Friday, December 27, 2013

Troubling Borders: An Anthology of Art and Literature by Southeast Asian Women in the Diaspora

Troubling Borders is out. An anthology that showcases creative writing and visual artworks by sixty-two women of Southeast Asian descent. Edited by Isabelle Thuy Pealud, Lan Duong, Mariam B. Lam and Kathy L. Nguyen, the collection features "compelling storytelling that troubles the borders of categorization and reflects the multilayered experience of Southeast Asian women."

Will this be a collection that goes the way of Tilting the Continent, The Big Aieee! or Charlie Chan is Dead? Bamboo Among the Oaks or How Do I Begin? As we get closer to 2015, there are a lot of expectations for this anthology. In a nice break from most Asian American anthologies, several Lao writers were included.

I haven't had a chance to look at a copy of the book, but I value the principles driving its creation. At $50 for a hardcover, but one with full-color illustrations, it has the work of several of my favorite writers and artists, but I am afraid it might also put the book out of the reach of many of our most vulnerable readers.

At that price point, it's not a casual decision to bring it into your house. Considering the significant number of Southeast Asians who live below the poverty line, and others for whom bringing in a book of art and writing is a relatively new experience, it will be interesting to see how this book does.

Personally, among the writers I'd keep an eye out for are the pieces by Phayvanh Leukhamhan and Souvankham Thammavongsa, Barbara Jane Reyes, and Davorn Sisavath. It look like there are many other excellent writers and artists to discover in the collection when you review the Table of Contents. I hope to find there are writers and artists from more historically underserved communities such as the Akha, Karen, Montagnards, Lahu, Lisu, Tai Dam, Mien and Khmu, to name a few.

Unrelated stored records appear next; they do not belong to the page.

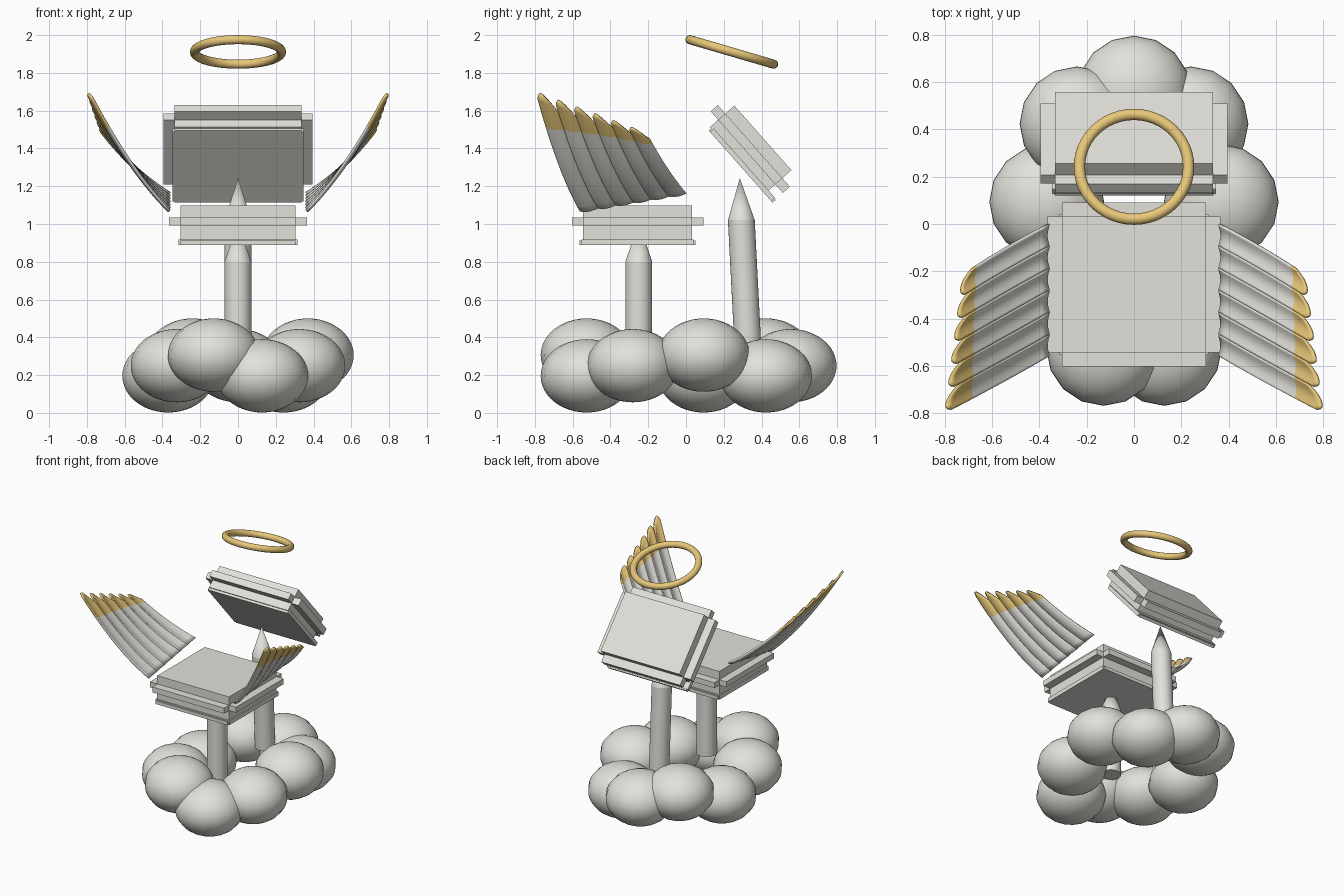
import bpy, bmesh, math
from mathutils import Matrix, Vector

if "Cube" in bpy.data.objects:
    bpy.data.objects.remove(bpy.data.objects["Cube"])


def material(name, rgb):
    m = bpy.data.materials.new(name)
    m.diffuse_color = (*rgb, 1)
    m.use_nodes = True
    m.node_tree.nodes["Principled BSDF"].inputs["Base Color"].default_value = m.diffuse_color
    return m


WHITE = material("cloud white", (0.76, 0.75, 0.70))
GOLD = material("soft gold", (0.80, 0.57, 0.19))


def finish(name, bm, mats, angle=35):
    bmesh.ops.recalc_face_normals(bm, faces=bm.faces[:])
    me = bpy.data.meshes.new(name)
    bm.to_mesh(me)
    bm.free()
    ob = bpy.data.objects.new(name, me)
    bpy.context.collection.objects.link(ob)
    for m in mats:
        me.materials.append(m)
    bpy.ops.object.select_all(action='DESELECT')
    ob.select_set(True)
    bpy.context.view_layer.objects.active = ob
    bpy.ops.object.shade_smooth_by_angle(angle=math.radians(angle))
    return ob


# Cloud base: nine squashed puffs around an oval, at three alternating heights
for i in range(9):
    a = math.radians(90 + 40 * i)
    z = (0.25, 0.306, 0.196)[i % 3]
    bm = bmesh.new()
    bmesh.ops.create_uvsphere(
        bm, u_segments=16, v_segments=24, radius=1,
        matrix=Matrix.Translation((0.375 * math.cos(a), 0.557 * math.sin(a) - 0.003, z))
        @ Matrix.Diagonal((0.243, 0.243, 0.194, 1)))
    finish(f"cloud_puff_{i + 1}", bm, [WHITE], 60)


# Pointed posts: ring profile swept along the axis, ending in a cone tip
def post(name, base, shoulder, apex, r=0.071, n=32):
    bm = bmesh.new()
    rings = []
    for c in (base, shoulder):
        rings.append([bm.verts.new((r * math.cos(2 * math.pi * k / n),
                                    c[0] + r * math.sin(2 * math.pi * k / n), c[1]))
                      for k in range(n)])
    tip = bm.verts.new((0, *apex))
    bm.faces.new(rings[0])
    for k in range(n):
        j = (k + 1) % n
        bm.faces.new((rings[0][k], rings[0][j], rings[1][j], rings[1][k]))
        bm.faces.new((rings[1][k], rings[1][j], tip))
    finish(name, bm, [WHITE], 15)


post("front_post", (-0.25, 0.285), (-0.25, 0.80), (-0.25, 1.01))
post("back_post", (0.33, 0.30), (0.293, 1.02), (0.285, 1.243))


# Cushions: core block, a band pushed out of each side, and a base plate
def box(bm, hx, hy, z0, z1, dy=0):
    bmesh.ops.create_cube(bm, size=2, matrix=Matrix.Translation((0, dy, (z0 + z1) / 2))
                          @ Matrix.Diagonal((hx, hy, (z1 - z0) / 2, 1)))


def cushion(name, core, band, plate, loc, tilt=0):
    bm = bmesh.new()
    box(bm, *core)
    hx, hy = core[:2]
    box(bm, hx + 0.06, hy, *band)
    box(bm, hx, hy + 0.06, *band)
    px, py, z0, z1, dy = plate
    box(bm, px, py - 0.01, z0, z1, dy)
    box(bm, px - 0.01, py, z0, z1 - 0.006, dy)
    ob = finish(name, bm, [WHITE], 30)
    ob.location = loc
    ob.rotation_euler.x = math.radians(tilt)


cushion("seat", (0.305, 0.288, -0.09, 0.105), (0.0, 0.042),
        (0.315, 0.307, -0.105, -0.074, 0), (0, -0.256, 0.993))
t = math.radians(-48.5)
mid = (-0.817, 1.18)
cushion("backrest", (0.335, 0.228, -0.08, 0.092), (-0.022, 0.028),
        (0.346, 0.255, -0.097, -0.07, 0.036),
        (0, 0.665 * mid[0] + 0.747 * mid[1], -0.747 * mid[0] + 0.665 * mid[1]), -48.5)


# Wings: six arched feathers on a curved sheet, gold past the tip line
def wing_point(s, u):
    root = Vector((0.36, -0.56 * s, 1.165 - 0.095 * s))
    tip = Vector((0.716 + 0.074 * s, -0.21 - 0.585 * s, 1.487 + 0.218 * s))
    ctrl = Vector((0.56, (root.y + tip.y) / 2, 1.27 + 0.02 * (1 - s)))
    return root * (1 - u) ** 2 + ctrl * 2 * u * (1 - u) + tip * u * u


bm = bmesh.new()
COLS, LOW, HIGH = 10, 12, 5
for f in range(6):
    grid = []
    for c in range(COLS + 1):
        v = c / COLS
        s = (f + v) / 6
        line = 0.845 - 0.08 * s
        drop = (0.75 - v) / 0.75 if v < 0.75 else (v - 0.75) / 0.25
        end = 1 - (0.10 if v < 0.75 else 0.045) * drop ** 2
        us = [line * k / LOW for k in range(LOW)]
        us += [line + (end - line) * k / HIGH for k in range(HIGH + 1)]
        bulge = Vector((0.75, 0, -0.65)) * 0.012 * math.sin(math.pi * v)
        grid.append([bm.verts.new(wing_point(s, u) + bulge) for u in us])
    for c in range(COLS):
        for k in range(LOW + HIGH):
            face = bm.faces.new((grid[c][k], grid[c + 1][k], grid[c + 1][k + 1], grid[c][k + 1]))
            face.material_index = 1 if k >= LOW else 0
wings = finish("wings", bm, [WHITE, GOLD], 60)
solid = wings.modifiers.new("thickness", 'SOLIDIFY')
solid.thickness = 0.012
solid.offset = 0
wings.modifiers.new("both_sides", 'MIRROR')

# Halo: tilted ring above the backrest
bpy.ops.mesh.primitive_torus_add(major_segments=48, minor_segments=16,
                                 major_radius=0.231, minor_radius=0.024,
                                 location=(0, 0.242, 1.911),
                                 rotation=(math.radians(-16.3), 0, 0))
halo = bpy.context.object
halo.name = "halo"
halo.data.materials.append(GOLD)
bpy.ops.object.shade_smooth()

It would be particularly interesting to hear from those who are coming from "non-traditional" experiences we've been encouraged to expect from Southeast Asians in diaspora, such as those who are living with disabilities, religious and political minorities, or the GLBTQ community. .

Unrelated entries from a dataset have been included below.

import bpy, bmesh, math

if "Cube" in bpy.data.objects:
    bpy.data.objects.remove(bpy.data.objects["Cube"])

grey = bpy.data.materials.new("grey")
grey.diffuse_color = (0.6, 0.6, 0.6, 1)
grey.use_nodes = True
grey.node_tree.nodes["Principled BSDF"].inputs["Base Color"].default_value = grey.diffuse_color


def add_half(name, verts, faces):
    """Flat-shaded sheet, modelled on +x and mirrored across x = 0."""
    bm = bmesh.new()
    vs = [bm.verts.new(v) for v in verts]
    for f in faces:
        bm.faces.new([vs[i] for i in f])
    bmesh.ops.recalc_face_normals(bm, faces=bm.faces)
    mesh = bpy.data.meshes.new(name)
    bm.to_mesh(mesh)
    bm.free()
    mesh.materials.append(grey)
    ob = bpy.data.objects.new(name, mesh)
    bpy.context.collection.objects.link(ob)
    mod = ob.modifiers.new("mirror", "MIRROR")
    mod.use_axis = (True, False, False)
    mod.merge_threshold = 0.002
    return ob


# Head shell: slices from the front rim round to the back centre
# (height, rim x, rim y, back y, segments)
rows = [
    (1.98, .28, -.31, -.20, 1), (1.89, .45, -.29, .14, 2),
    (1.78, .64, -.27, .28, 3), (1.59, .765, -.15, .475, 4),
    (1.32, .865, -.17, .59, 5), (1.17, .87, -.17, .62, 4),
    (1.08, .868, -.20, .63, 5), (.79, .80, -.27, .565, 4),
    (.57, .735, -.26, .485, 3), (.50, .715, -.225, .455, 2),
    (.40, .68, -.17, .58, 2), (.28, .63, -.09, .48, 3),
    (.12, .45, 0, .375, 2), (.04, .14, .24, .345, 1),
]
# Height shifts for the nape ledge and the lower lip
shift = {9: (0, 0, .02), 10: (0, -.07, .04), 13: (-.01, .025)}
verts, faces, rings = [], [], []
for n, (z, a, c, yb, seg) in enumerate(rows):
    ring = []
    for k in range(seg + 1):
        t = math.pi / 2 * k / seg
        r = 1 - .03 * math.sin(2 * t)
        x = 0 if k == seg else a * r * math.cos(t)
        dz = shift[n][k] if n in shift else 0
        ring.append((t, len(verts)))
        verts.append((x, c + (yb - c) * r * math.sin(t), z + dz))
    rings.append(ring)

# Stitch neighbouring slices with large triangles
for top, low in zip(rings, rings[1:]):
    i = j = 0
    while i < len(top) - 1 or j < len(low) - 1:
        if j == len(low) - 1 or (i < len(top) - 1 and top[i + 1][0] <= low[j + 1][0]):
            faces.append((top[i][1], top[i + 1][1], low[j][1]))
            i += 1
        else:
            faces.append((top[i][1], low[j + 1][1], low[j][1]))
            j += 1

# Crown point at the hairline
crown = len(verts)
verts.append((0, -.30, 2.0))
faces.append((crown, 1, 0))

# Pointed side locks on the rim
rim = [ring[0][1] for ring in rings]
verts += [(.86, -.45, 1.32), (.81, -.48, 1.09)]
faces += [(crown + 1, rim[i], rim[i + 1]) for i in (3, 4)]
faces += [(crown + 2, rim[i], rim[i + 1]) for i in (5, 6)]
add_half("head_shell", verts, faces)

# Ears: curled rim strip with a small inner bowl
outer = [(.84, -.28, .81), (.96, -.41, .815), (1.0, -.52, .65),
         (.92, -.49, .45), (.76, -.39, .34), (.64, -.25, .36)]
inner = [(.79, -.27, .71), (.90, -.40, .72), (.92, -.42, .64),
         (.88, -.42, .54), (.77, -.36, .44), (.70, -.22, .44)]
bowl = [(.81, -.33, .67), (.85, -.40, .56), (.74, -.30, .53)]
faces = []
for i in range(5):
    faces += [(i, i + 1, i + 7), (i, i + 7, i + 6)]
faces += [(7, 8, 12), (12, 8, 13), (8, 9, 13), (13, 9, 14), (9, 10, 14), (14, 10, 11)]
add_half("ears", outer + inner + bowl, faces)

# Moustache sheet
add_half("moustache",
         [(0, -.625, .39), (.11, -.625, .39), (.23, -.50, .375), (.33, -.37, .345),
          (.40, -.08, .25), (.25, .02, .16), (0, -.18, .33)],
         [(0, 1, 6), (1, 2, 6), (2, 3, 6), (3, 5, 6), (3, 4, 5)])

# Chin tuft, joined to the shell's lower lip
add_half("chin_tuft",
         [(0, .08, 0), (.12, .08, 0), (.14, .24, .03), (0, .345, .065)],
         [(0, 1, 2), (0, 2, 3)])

It's never an easy thing to put together an anthology, and there are so many different directions one can take, as well as so many constraints, which haven't necessarily been solved by the rise of digital technology. As we approach 40 years since the major Southeast Asian diasporas began, this book comes at a timely point, but there are also so many more discussions we need to be having.


Unknown said...

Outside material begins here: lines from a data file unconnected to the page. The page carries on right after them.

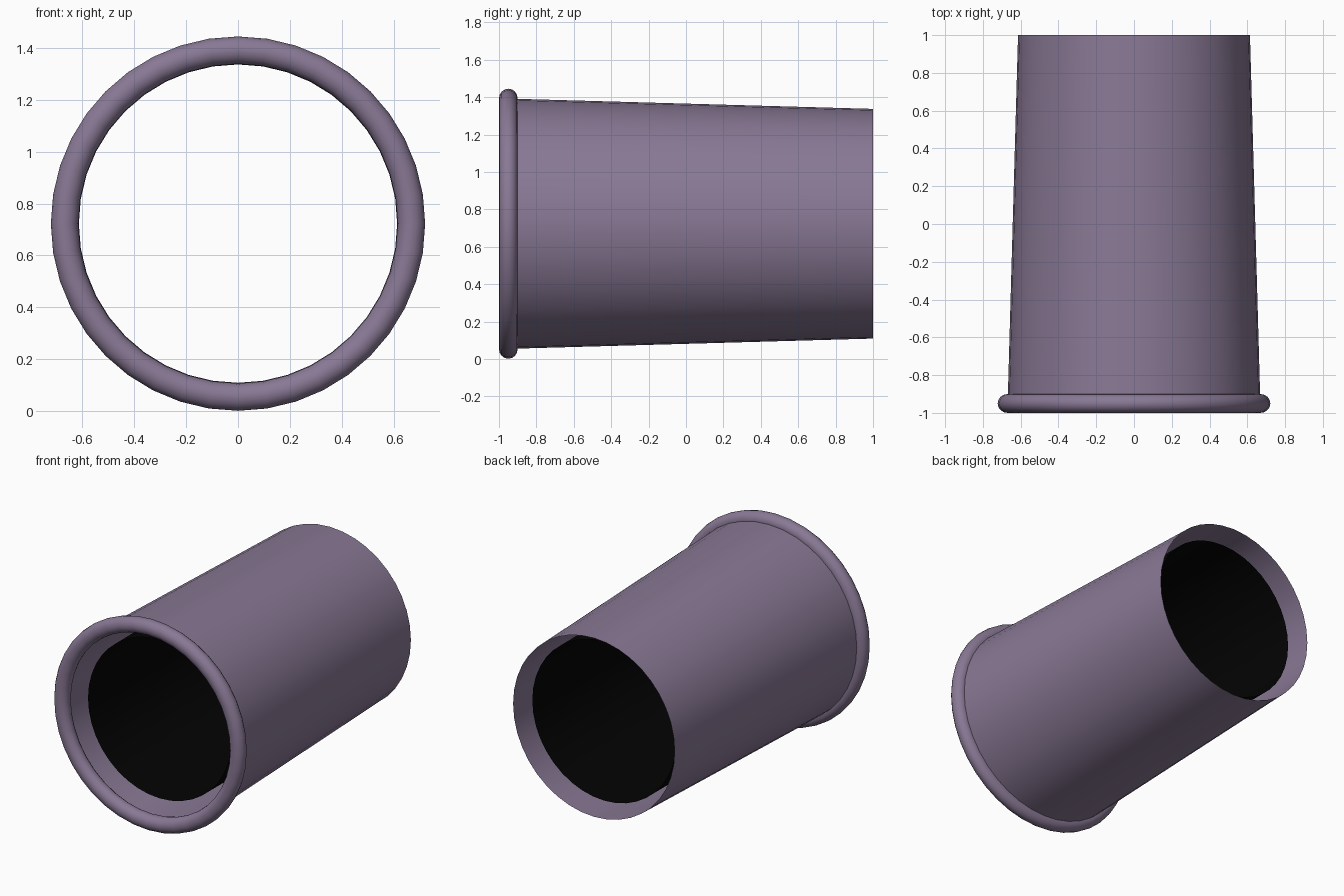
import bpy, math

if "Cube" in bpy.data.objects:
    bpy.data.objects.remove(bpy.data.objects["Cube"])

ZC = 0.723   # height of the tube axis
SEG = 40

def material(name, rgb):
    m = bpy.data.materials.new(name)
    m.diffuse_color = (*rgb, 1)
    m.use_nodes = True
    m.node_tree.nodes["Principled BSDF"].inputs["Base Color"].default_value = m.diffuse_color
    return m

purple = material("dusty_purple", (0.25, 0.19, 0.30))
black = material("black", (0.001, 0.001, 0.001))

def lathe(name, profile, mat, closed=False):
    """Spin (y, radius) points around the y axis."""
    verts, faces, n = [], [], len(profile)
    for i in range(SEG):
        a = 2 * math.pi * i / SEG
        verts += [(r * math.sin(a), y, ZC + r * math.cos(a)) for y, r in profile]
    for i in range(SEG):
        j = (i + 1) % SEG
        for k in range(n if closed else n - 1):
            l = (k + 1) % n
            faces.append((i * n + k, i * n + l, j * n + l, j * n + k))
    me = bpy.data.meshes.new(name)
    me.from_pydata(verts, [], faces)
    me.materials.append(mat)
    me.shade_smooth()
    ob = bpy.data.objects.new(name, me)
    bpy.context.collection.objects.link(ob)
    return ob

# tapered open tube
lathe("tube_wall", [(-0.95, 0.669), (1.0, 0.614)], purple)

# dark inner sleeve, slimmer than the tube and set back from both ends
lathe("inner_sleeve", [(-0.85, 0.545), (0.89, 0.545)], black)

# rounded rim at the front
rim = [(-0.95 - 0.05 * math.cos(t), 0.669 + 0.053 * math.sin(t))
       for t in (2 * math.pi * k / 16 for k in range(16))]
lathe("front_rim", rim, purple, closed=True)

With the publisher being the U of Washington, I'm certain the academic libraries and large public libraries will buy this, especially if there is a large population of Southeast Asians in the surrounding community.
I do hope they issue a less expensive paperback version, though, for the reasons you cited.

Terry G.

Unknown said...

Because the publisher is the U of Washington, many academic and large public libraries will add this to their collections, especially if the surrounding communities have a large Southeast Asian population. I do hope, that they pub out a less expensive paperback edition, though, for the reasons you cited.

Terry G.